Slate to Premiere On Multiple Platforms, Including National Video-on-Demand and Theatres Across the Country, Supported by Founding Partner American Express.
From the Press Release:
New York, NY February 28, 2011 – Tribeca Enterprises today announced that Tribeca Film will expand to commercially release 26 films over the next year, more than double the number of titles released in 2010. The comprehensive distribution label for independent film also announced that it acquired U.S. rights to nine new titles to be released across multiple platforms. The curated selection of films includes many genres and features stars including Zach Braff, Vincent Gallo and Zoe Kravitz and filmmakers such as Peter Mullan, »
Director: Jesse Peretz

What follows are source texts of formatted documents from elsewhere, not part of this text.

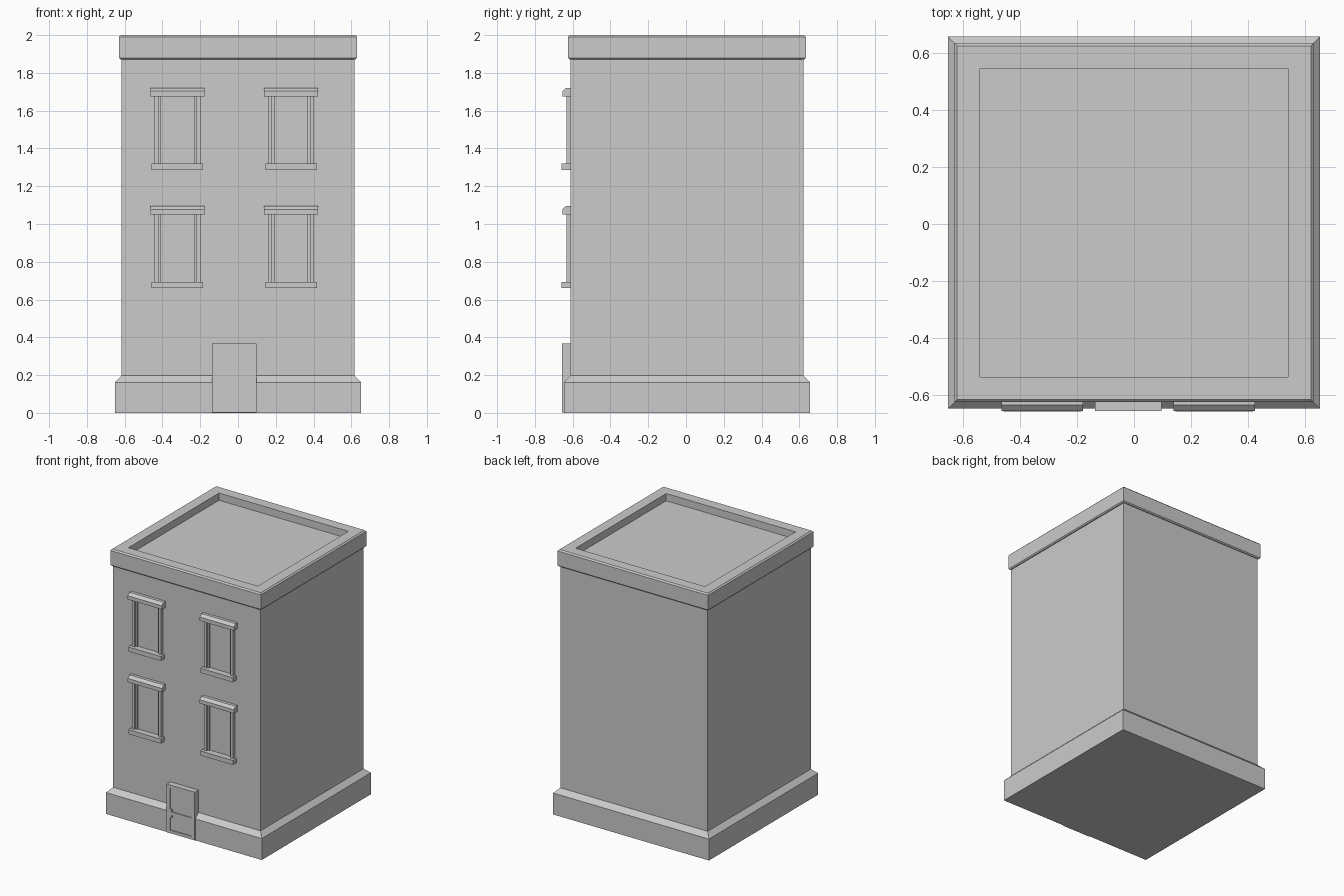
import bpy, bmesh

if "Cube" in bpy.data.objects:
    bpy.data.objects.remove(bpy.data.objects["Cube"])

CY = 0.005          # centre of the building in y
WALL = CY - 0.616   # front wall plane


def finish(name, bm):
    bmesh.ops.recalc_face_normals(bm, faces=bm.faces)
    me = bpy.data.meshes.new(name)
    bm.to_mesh(me)
    bm.free()
    ob = bpy.data.objects.new(name, me)
    bpy.context.collection.objects.link(ob)
    return ob


def square_loft(name, profile):
    """Stack square rings given as (half width, z) and cap both ends."""
    bm = bmesh.new()
    rings = [[bm.verts.new((sx * h, CY + sy * h, z))
              for sx, sy in ((-1, -1), (1, -1), (1, 1), (-1, 1))]
             for h, z in profile]
    for a, b in zip(rings, rings[1:]):
        for i in range(4):
            j = (i + 1) % 4
            bm.faces.new((a[i], a[j], b[j], b[i]))
    bm.faces.new(rings[0])
    bm.faces.new(rings[-1])
    return finish(name, bm)


def prism(name, x0, x1, profile):
    """Extrude a (y, z) outline from x0 to x1."""
    bm = bmesh.new()
    a = [bm.verts.new((x0, y, z)) for y, z in profile]
    b = [bm.verts.new((x1, y, z)) for y, z in profile]
    n = len(a)
    for i in range(n):
        j = (i + 1) % n
        bm.faces.new((a[i], a[j], b[j], b[i]))
    bm.faces.new(a)
    bm.faces.new(b)
    return finish(name, bm)


def box(name, x0, x1, y0, y1, z0, z1):
    return prism(name, x0, x1, ((y0, z0), (y1, z0), (y1, z1), (y0, z1)))


# Plinth with sloped top, walls, and bevelled parapet with sunken roof
square_loft("plinth", [(0.652, 0), (0.652, 0.162), (0.616, 0.197)])
square_loft("walls", [(0.616, 0.197), (0.616, 1.876)])
square_loft("parapet", [(0.616, 1.872), (0.622, 1.872), (0.63, 1.88), (0.63, 1.99),
                        (0.62, 2.0), (0.541, 2.0), (0.541, 1.945)])

# Four windows: sill, chamfered lintel, stepped jambs
BACK = WALL + 0.01
for cx in (-0.321, 0.281):
    for z in (0.66, 1.285):
        box("window_sill", cx - 0.136, cx + 0.136, -0.658, BACK, z, z + 0.034)
        t = z + 0.436
        prism("window_lintel", cx - 0.143, cx + 0.143,
              ((BACK, t - 0.046), (-0.655, t - 0.046), (-0.655, t - 0.018),
               (-0.634, t), (BACK, t)))
        for s in (-1, 1):
            for name, inner, outer, front in (("window_jamb", 0.1, 0.122, -0.633),
                                              ("window_inner_frame", 0.087, 0.1, -0.622)):
                x0, x1 = sorted((cx + s * inner, cx + s * outer))
                box(name, x0, x1, front, BACK, z + 0.034, t - 0.046)

# Door: slab with raised stiles, rails and lock block
D, F = -0.649, -0.656
box("door_slab", -0.137, 0.097, D, -0.572, 0.003, 0.367)
for x0, x1 in ((-0.137, -0.11), (0.07, 0.097)):
    box("door_stile", x0, x1, F, D, 0.003, 0.367)
for z0, z1 in ((0.003, 0.026), (0.142, 0.166), (0.345, 0.367)):
    box("door_rail", -0.11, 0.07, F, D, z0, z1)
box("door_lock_block", -0.11, -0.095, F, D, 0.122, 0.185)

Summary: Ned is a well-meaning idealist just released from prison for dealing cannabis. In succession, he disrupts the lives and homes of his three sisters: a career-driven journalist about to get her big break; a bisexual hipster whose lies are disrupting her relationship; and a married mother who hasn't noticed that her marriage is falling apart.
Analysis: Scoring a good response over the weekend at the Sundance Film Festival, this broad light comedy with a sweet heart charmed the pants off The Weinstein Company to the tune of around $6 million for distribution rights. That covers most of its sub-$10 million budget, a number that it could potentially outgross by several factors if the good-natured tone hinted at in the reviews were correct. If anything, the few negatives tended to be because this »
- Garth Franklin
1-20 of 27 items from 2011 « Prev | Next »